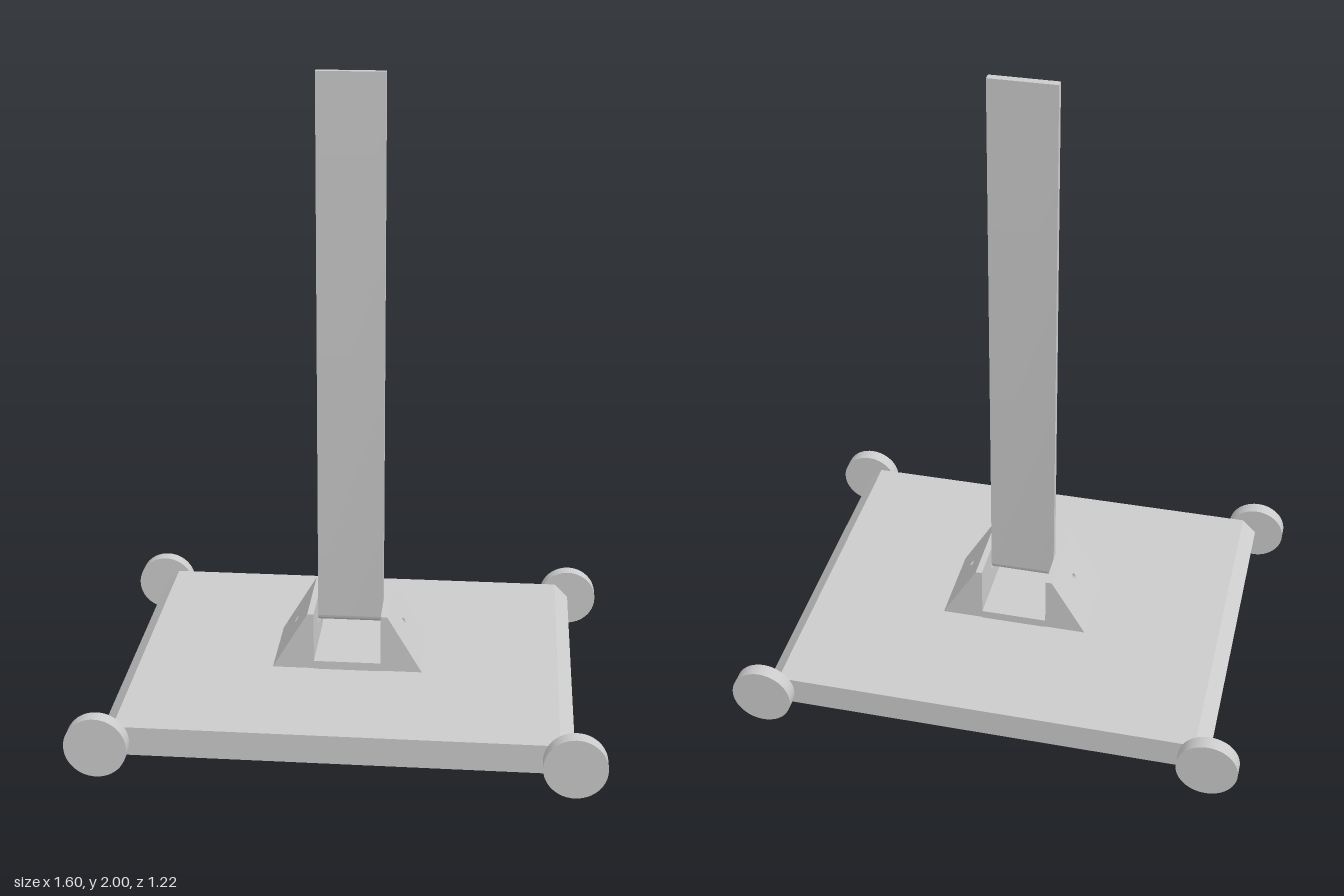
import * as THREE from 'three';
import { toCreasedNormals } from 'three/addons/utils/BufferGeometryUtils.js';

const material = new THREE.MeshStandardMaterial({ color: 0xcccccc });

function addMesh(parent, name, geometry) {
  const mesh = new THREE.Mesh(geometry, material);
  mesh.name = name;
  parent.add(mesh);
  return mesh;
}

const shapeFrom = (points) => new THREE.Shape(points.map(([x, y]) => new THREE.Vector2(x, y)));

// Extrude a (z, y) outline along +x
function extrudeAlongX(shape, depth) {
  return new THREE.ExtrudeGeometry(shape, { depth, bevelEnabled: false, curveSegments: 12 })
    .rotateY(Math.PI / 2);
}

// Bracket cheek: upright inner wall, sloping outer wall, pin hole through both
function cheekGeometry() {
  const inner = 0.105, topY = 0.33, baseY = 0.145;
  const shape = shapeFrom([[-0.14, baseY], [0.14, baseY], [0.14, topY], [-0.14, topY]]);
  const hole = new THREE.Path();
  hole.absarc(0, 0.25, 0.012, 0, Math.PI * 2, true);
  shape.holes.push(hole);
  const geometry = extrudeAlongX(shape, 1);
  const pos = geometry.attributes.position;
  for (let i = 0; i < pos.count; i++) {
    const outer = 0.125 + 0.11 * (topY - pos.getY(i)) / (topY - baseY);
    pos.setX(i, pos.getX(i) > 0.5 ? outer : inner);
  }
  geometry.computeVertexNormals();
  return toCreasedNormals(geometry, 0.6);
}

export function createModel() {
  const model = new THREE.Group();
  model.name = 'wheeledStand';

  // Platform with pointed side edges
  const profile = shapeFrom([
    [-0.66, 0.052], [0.66, 0.052], [0.705, 0.098],
    [0.66, 0.143], [-0.66, 0.143], [-0.705, 0.098],
  ]);
  const platform = new THREE.ExtrudeGeometry(profile, { depth: 1.13, bevelEnabled: false });
  addMesh(model, 'platform', platform.translate(0, 0, -0.565));

  // Four disc wheels at the corners
  const wheelGeometry = new THREE.CylinderGeometry(0.0945, 0.0945, 0.045, 48).rotateX(Math.PI / 2);
  for (const sx of [-1, 1]) {
    for (const sz of [-1, 1]) {
      const name = (sz > 0 ? 'front' : 'back') + (sx > 0 ? 'Left' : 'Right') + 'Wheel';
      addMesh(model, name, wheelGeometry).position.set(sx * 0.705, 0.0945, sz * 0.5875);
    }
  }

  // Bracket: two cheeks joined by a thin floor
  const bracket = new THREE.Group();
  bracket.name = 'bracket';
  model.add(bracket);
  const cheek = cheekGeometry();
  addMesh(bracket, 'leftCheek', cheek);
  addMesh(bracket, 'rightCheek', cheek).rotation.y = Math.PI;
  addMesh(bracket, 'bracketFloor', new THREE.BoxGeometry(0.21, 0.027, 0.28)).position.y = 0.1565;

  // Tall thin mast with a rounded lower edge
  const half = 0.0125;
  const mastShape = new THREE.Shape();
  mastShape.moveTo(half, 2);
  mastShape.lineTo(-half, 2);
  mastShape.lineTo(-half, 0.273);
  mastShape.absellipse(0, 0.273, half, 0.021, Math.PI, Math.PI * 2, false);
  mastShape.closePath();
  const mast = extrudeAlongX(mastShape, 0.208).translate(-0.104, 0, 0);
  addMesh(model, 'mast', toCreasedNormals(mast, 0.6));

  return model;
}
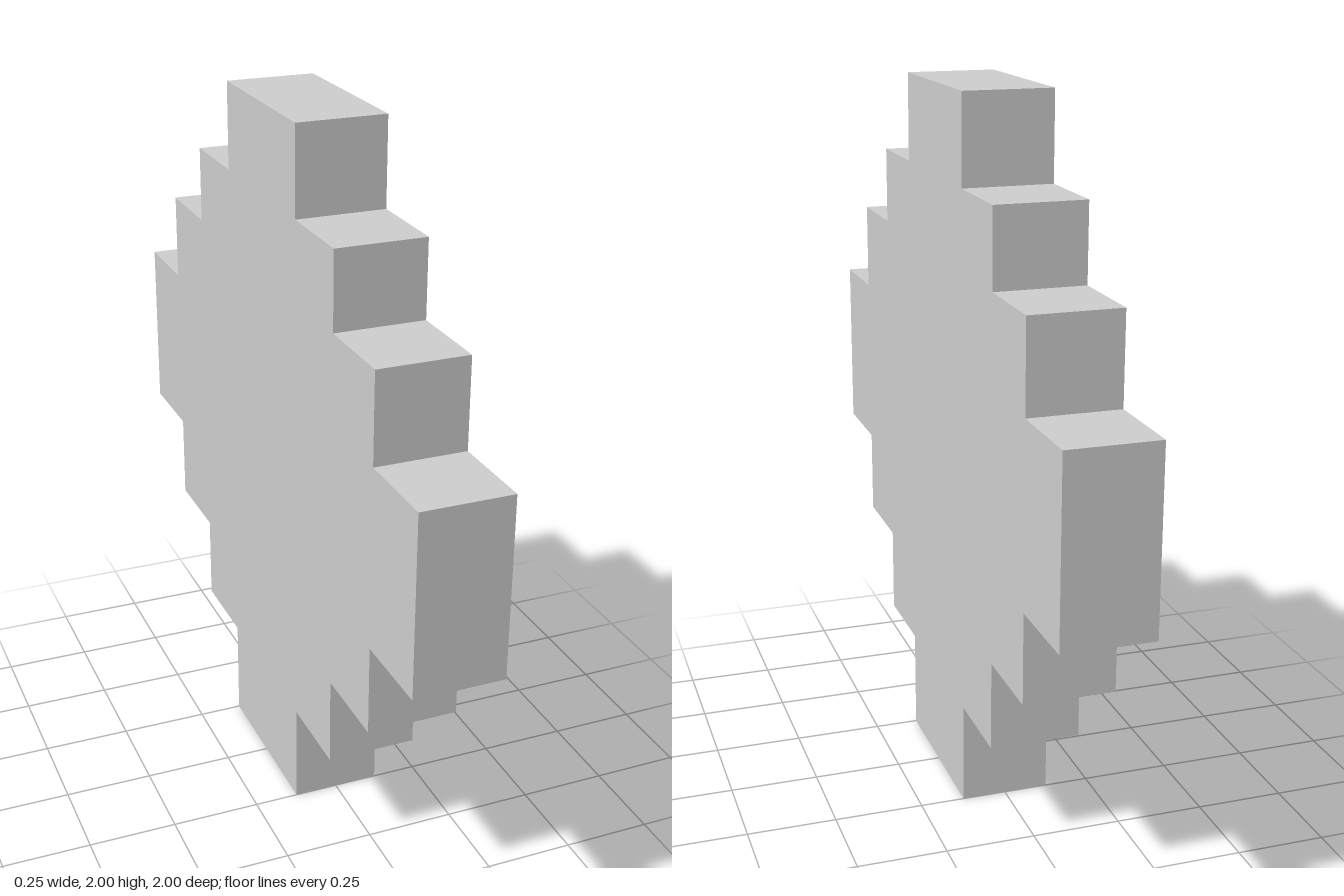
import * as THREE from 'three';

export function createModel() {
  const group = new THREE.Group();
  const thickness = 0.25;

  // Stepped diamond outline: [half width, bottom, top] of each tier
  const tiers = [
    [0.25, 0, 0.29],
    [0.5, 0.29, 0.54],
    [0.75, 0.54, 0.79],
    [1, 0.79, 1.29],
    [0.75, 1.29, 1.54],
    [0.5, 1.54, 1.755],
    [0.25, 1.755, 2],
  ];

  // Right edge going up, then its mirror going down
  const rightEdge = tiers.flatMap(([w, y0, y1]) => [
    new THREE.Vector2(w, y0),
    new THREE.Vector2(w, y1),
  ]);
  const leftEdge = rightEdge.map((p) => new THREE.Vector2(-p.x, p.y)).reverse();
  const outline = new THREE.Shape([...rightEdge, ...leftEdge]);

  // Slab, turned so that its thickness runs along x
  const geometry = new THREE.ExtrudeGeometry(outline, { depth: thickness, bevelEnabled: false });
  geometry.translate(0, 0, -thickness / 2);
  geometry.rotateY(Math.PI / 2);

  const slab = new THREE.Mesh(
    geometry,
    new THREE.MeshStandardMaterial({ color: 0xcccccc, flatShading: true })
  );
  slab.name = 'steppedSlab';
  group.add(slab);
  return group;
}
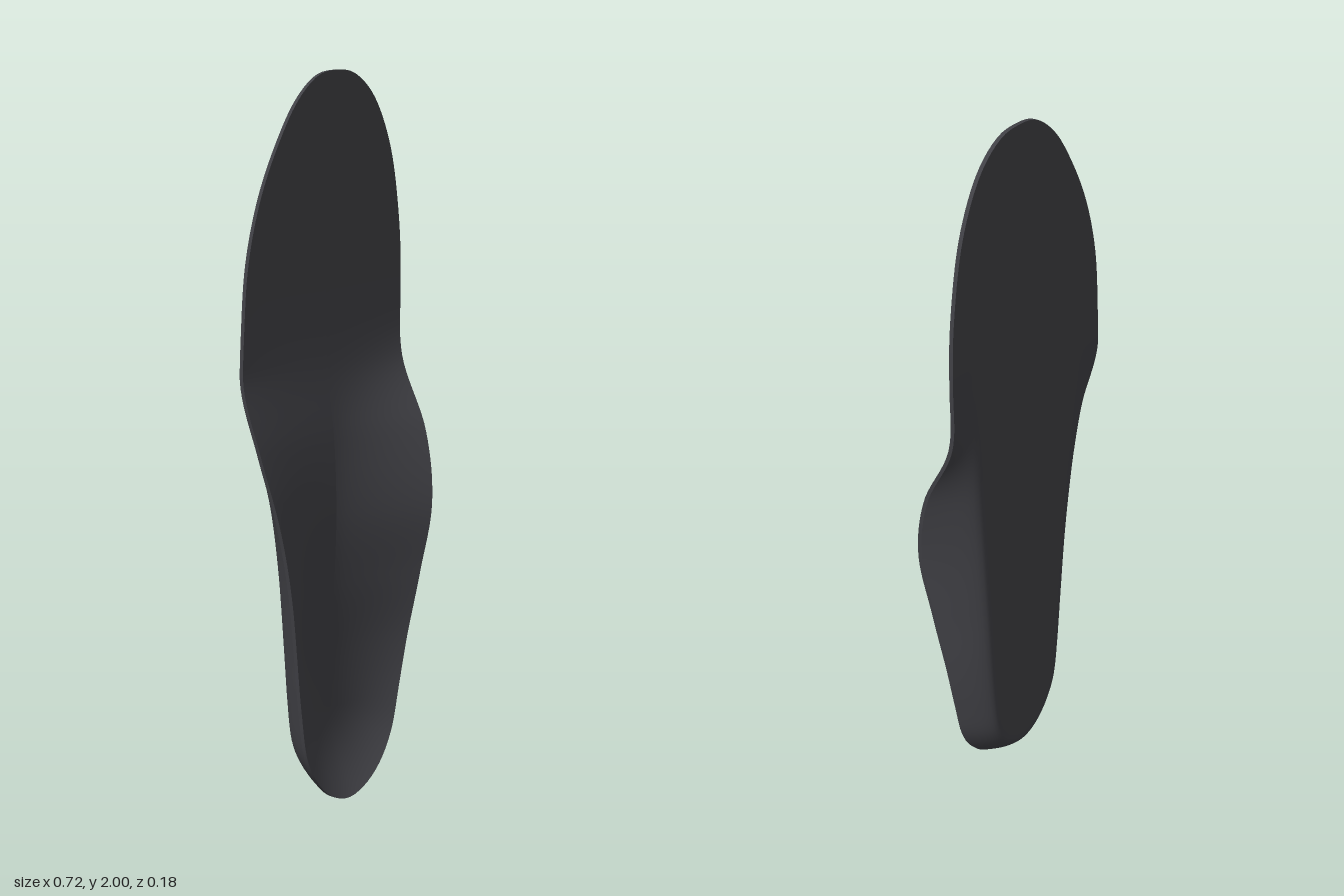
import * as THREE from 'three';

const SEGMENTS = 200;
const EDGE = 0.012; // thickness at the rim

// Smooth lookup in a table of values spaced 0.2 apart along y
function lookup(values) {
  const curve = new THREE.SplineCurve(values.map((v, i) => new THREE.Vector2(i * 0.2, v)));
  return (y) => curve.getPoint(THREE.MathUtils.clamp(y / 2, 0, 1)).y;
}

const floorHeight = lookup([0.03, 0.03, 0.032, 0.042, 0.05, 0.042, 0.018, 0.012, 0.012, 0.012, 0.012]);
const archRim = lookup([0.1, 0.101, 0.116, 0.148, 0.172, 0.13, 0.03, 0.012, 0.012, 0.012, 0.012]);
const outerRim = lookup([0.1, 0.1, 0.1, 0.1, 0.087, 0.052, 0.012, 0.012, 0.012, 0.012, 0.012]);
const archBend = lookup([2.5, 2.5, 2.1, 1.5, 1.25, 1.4, 2, 2.5, 2.5, 2.5, 2.5]);

// Sole outline, counter-clockwise from the heel
const outline = new THREE.CatmullRomCurve3([
  [0, 0], [0.08, 0.02], [0.15, 0.07], [0.203, 0.15], [0.232, 0.27], [0.257, 0.43],
  [0.277, 0.6], [0.302, 0.8], [0.325, 1], [0.343, 1.22], [0.356, 1.42], [0.345, 1.6],
  [0.3, 1.8], [0.22, 1.935], [0.13, 1.993], [0.05, 2], [-0.03, 1.985], [-0.12, 1.92],
  [-0.21, 1.8], [-0.285, 1.66], [-0.335, 1.5], [-0.355, 1.32], [-0.36, 1.16],
  [-0.335, 1], [-0.297, 0.82], [-0.266, 0.65], [-0.24, 0.45], [-0.22, 0.29],
  [-0.192, 0.15], [-0.14, 0.07], [-0.075, 0.02],
].map(([x, y]) => new THREE.Vector3(x, y, 0)), true).getSpacedPoints(SEGMENTS).slice(0, SEGMENTS);

// Point at a share r of the way from the centre line to the outline
function solePoint(p, r, heightAt) {
  const centreY = THREE.MathUtils.clamp(p.y, 0.25, 1.65);
  const x = p.x * r;
  const y = THREE.MathUtils.lerp(centreY, p.y, r);
  // The whole sole leans sideways
  return new THREE.Vector3(x, y, -0.056 - 0.1 * x + heightAt(p, r, y));
}

const rimHeight = (p) => Math.max(EDGE, p.x > 0 ? archRim(p.y) : outerRim(p.y));

function topHeight(p, r, y) {
  const floor = Math.max(EDGE, floorHeight(y));
  const bend = p.x > 0 ? archBend(p.y) : 2.5;
  return THREE.MathUtils.lerp(floor, rimHeight(p), Math.pow(r, bend));
}

// Flat base that curls up into the side wall
function baseHeight(p, r) {
  const curl = Math.max(0, (r - 0.72) / 0.28);
  return (rimHeight(p) - EDGE) * Math.pow(curl, 1.6);
}

// Smooth surface through closed rings of points
function ringSurface(rings) {
  const positions = rings.flat().flatMap((v) => [v.x, v.y, v.z]);
  const index = [];
  for (let i = 0; i < rings.length - 1; i++) {
    for (let j = 0; j < SEGMENTS; j++) {
      const k = (j + 1) % SEGMENTS;
      const a = i * SEGMENTS + j, b = a + SEGMENTS;
      const c = (i + 1) * SEGMENTS + k, d = i * SEGMENTS + k;
      index.push(a, b, c, a, c, d);
    }
  }
  const geometry = new THREE.BufferGeometry();
  geometry.setAttribute('position', new THREE.Float32BufferAttribute(positions, 3));
  geometry.setIndex(index);
  geometry.computeVertexNormals();
  return geometry;
}

export function createModel() {
  const group = new THREE.Group();
  group.name = 'insole';
  const material = new THREE.MeshStandardMaterial({ color: 0x404045 });

  const ring = (r, heightAt) => outline.map((p) => solePoint(p, r, heightAt));
  const add = (name, rings) => {
    const mesh = new THREE.Mesh(ringSurface(rings), material);
    mesh.name = name;
    group.add(mesh);
  };

  // Rings lie closer together near the rim
  const steps = Array.from({ length: 29 }, (_, i) => Math.sin((i / 28) * Math.PI / 2));
  add('footbed', steps.map((r) => ring(r, topHeight)));
  add('rimEdge', [ring(1, topHeight), ring(1, baseHeight)]);
  add('underside', steps.slice().reverse().map((r) => ring(r, baseHeight)));

  return group;
}
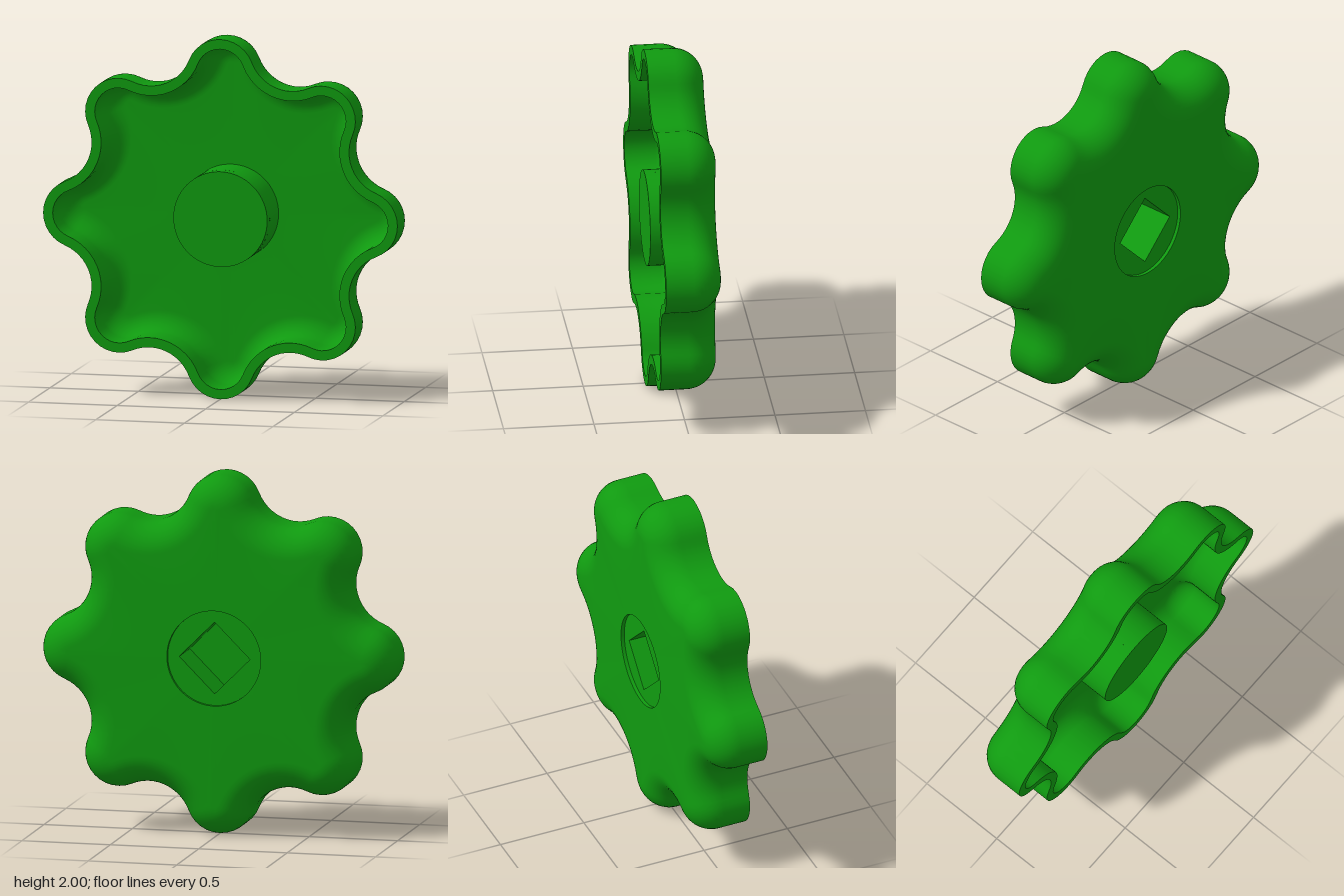
import * as THREE from 'three';
import { toCreasedNormals } from 'three/addons/utils/BufferGeometryUtils.js';

const LOBES = 8, LOBE_DIST = 0.81, LOBE_R = 0.19, VALLEY_DIST = 1.045;
const HALF = 0.16, FILLET = 0.165, WALL = 0.054, HUB_R = 0.265;

const polar = (r, a) => new THREE.Vector2(r * Math.cos(a), r * Math.sin(a));

// Scalloped outline of tangent arcs, moved inward by inset (counterclockwise)
function outline(inset, steps = 12) {
  const step = (Math.PI * 2) / LOBES;
  const toValley = polar(VALLEY_DIST, step / 2).sub(polar(LOBE_DIST, 0));
  const swing = toValley.angle();
  const valleyR = toValley.length() - LOBE_R;
  const points = [];
  for (let k = 0; k < LOBES; k++) {
    const a = k * step;
    const lobe = polar(LOBE_DIST, a), valley = polar(VALLEY_DIST, a + step / 2);
    for (let i = 0; i < steps; i++) {
      const n = a - swing + (2 * swing * i) / steps;
      points.push(lobe.clone().add(polar(LOBE_R - inset, n)));
    }
    for (let i = 0; i < steps; i++) {
      const n = a + swing + ((step - 2 * swing) * i) / steps;
      points.push(valley.clone().sub(polar(valleyR + inset, n)));
    }
  }
  return points;
}

// Hollow dish: closed wall section carried around the outline
function dishGeometry() {
  const rings = [];
  const addRing = (points, z) => rings.push(points.map((p) => [p.x, p.y, z]));
  const bore = outline(FILLET).map((p) => polar(HUB_R, p.angle()));
  const arc = 12, centreZ = FILLET - HALF;
  const filletRing = (radius, t) =>
    addRing(outline(FILLET - radius * Math.sin(t)), centreZ - radius * Math.cos(t));

  addRing(bore, -HALF);
  for (let i = 0; i <= arc; i++) filletRing(FILLET, (i / arc) * Math.PI / 2);
  addRing(outline(0), HALF);
  addRing(outline(WALL), HALF);
  for (let i = arc; i >= 0; i--) filletRing(FILLET - WALL, (i / arc) * Math.PI / 2);
  addRing(bore, -HALF + WALL);

  const n = bore.length, index = [];
  for (let i = 0; i < rings.length; i++) {
    const next = (i + 1) % rings.length;
    for (let j = 0; j < n; j++) {
      const k = (j + 1) % n;
      const a = i * n + j, b = i * n + k, c = next * n + k, d = next * n + j;
      index.push(a, b, c, a, c, d);
    }
  }
  const geometry = new THREE.BufferGeometry();
  geometry.setAttribute('position', new THREE.Float32BufferAttribute(rings.flat(2), 3));
  geometry.setIndex(index);
  return toCreasedNormals(geometry, 0.6);
}

export function createModel() {
  const model = new THREE.Group();
  model.name = 'handwheel';
  const material = new THREE.MeshStandardMaterial({ color: 0x109a10 });
  const add = (name, geometry, z = 0) => {
    const mesh = new THREE.Mesh(geometry, material);
    mesh.name = name;
    mesh.position.set(0, 1, z);
    model.add(mesh);
  };

  add('scallopedDish', dishGeometry());

  // Hub with a square socket open to the back, set slightly below the back face
  const hubBack = -0.14, socketFloor = 0.1, socketCorner = 0.2;
  const section = new THREE.Shape().absarc(0, 0, HUB_R, 0, Math.PI * 2);
  section.holes.push(new THREE.Path([0, 1, 2, 3].map((i) => polar(socketCorner, -i * Math.PI / 2))));
  const sleeve = new THREE.ExtrudeGeometry(section, {
    depth: socketFloor - hubBack, bevelEnabled: false, curveSegments: 64,
  });
  add('hubSleeve', toCreasedNormals(sleeve, 0.6), hubBack);

  // Solid front end of the hub, flush with the rim
  const cap = new THREE.CylinderGeometry(HUB_R, HUB_R, HALF - socketFloor, 64);
  cap.rotateX(Math.PI / 2);
  add('hubCap', cap, (HALF + socketFloor) / 2);

  return model;
}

TASK GOAL
Give back the exact lines above, running from the one that has "const add = (name, rings)" through the one that has "for (let i = arc;", with nothing added and no pictures.

ANSWER SECTION
  const add = (name, rings) => {
    const mesh = new THREE.Mesh(ringSurface(rings), material);
    mesh.name = name;
    group.add(mesh);
  };

  // Rings lie closer together near the rim
  const steps = Array.from({ length: 29 }, (_, i) => Math.sin((i / 28) * Math.PI / 2));
  add('footbed', steps.map((r) => ring(r, topHeight)));
  add('rimEdge', [ring(1, topHeight), ring(1, baseHeight)]);
  add('underside', steps.slice().reverse().map((r) => ring(r, baseHeight)));

  return group;
}
import * as THREE from 'three';
import { toCreasedNormals } from 'three/addons/utils/BufferGeometryUtils.js';

const LOBES = 8, LOBE_DIST = 0.81, LOBE_R = 0.19, VALLEY_DIST = 1.045;
const HALF = 0.16, FILLET = 0.165, WALL = 0.054, HUB_R = 0.265;

const polar = (r, a) => new THREE.Vector2(r * Math.cos(a), r * Math.sin(a));

// Scalloped outline of tangent arcs, moved inward by inset (counterclockwise)
function outline(inset, steps = 12) {
  const step = (Math.PI * 2) / LOBES;
  const toValley = polar(VALLEY_DIST, step / 2).sub(polar(LOBE_DIST, 0));
  const swing = toValley.angle();
  const valleyR = toValley.length() - LOBE_R;
  const points = [];
  for (let k = 0; k < LOBES; k++) {
    const a = k * step;
    const lobe = polar(LOBE_DIST, a), valley = polar(VALLEY_DIST, a + step / 2);
    for (let i = 0; i < steps; i++) {
      const n = a - swing + (2 * swing * i) / steps;
      points.push(lobe.clone().add(polar(LOBE_R - inset, n)));
    }
    for (let i = 0; i < steps; i++) {
      const n = a + swing + ((step - 2 * swing) * i) / steps;
      points.push(valley.clone().sub(polar(valleyR + inset, n)));
    }
  }
  return points;
}

// Hollow dish: closed wall section carried around the outline
function dishGeometry() {
  const rings = [];
  const addRing = (points, z) => rings.push(points.map((p) => [p.x, p.y, z]));
  const bore = outline(FILLET).map((p) => polar(HUB_R, p.angle()));
  const arc = 12, centreZ = FILLET - HALF;
  const filletRing = (radius, t) =>
    addRing(outline(FILLET - radius * Math.sin(t)), centreZ - radius * Math.cos(t));

  addRing(bore, -HALF);
  for (let i = 0; i <= arc; i++) filletRing(FILLET, (i / arc) * Math.PI / 2);
  addRing(outline(0), HALF);
  addRing(outline(WALL), HALF);
  for (let i = arc; i >= 0; i--) filletRing(FILLET - WALL, (i / arc) * Math.PI / 2);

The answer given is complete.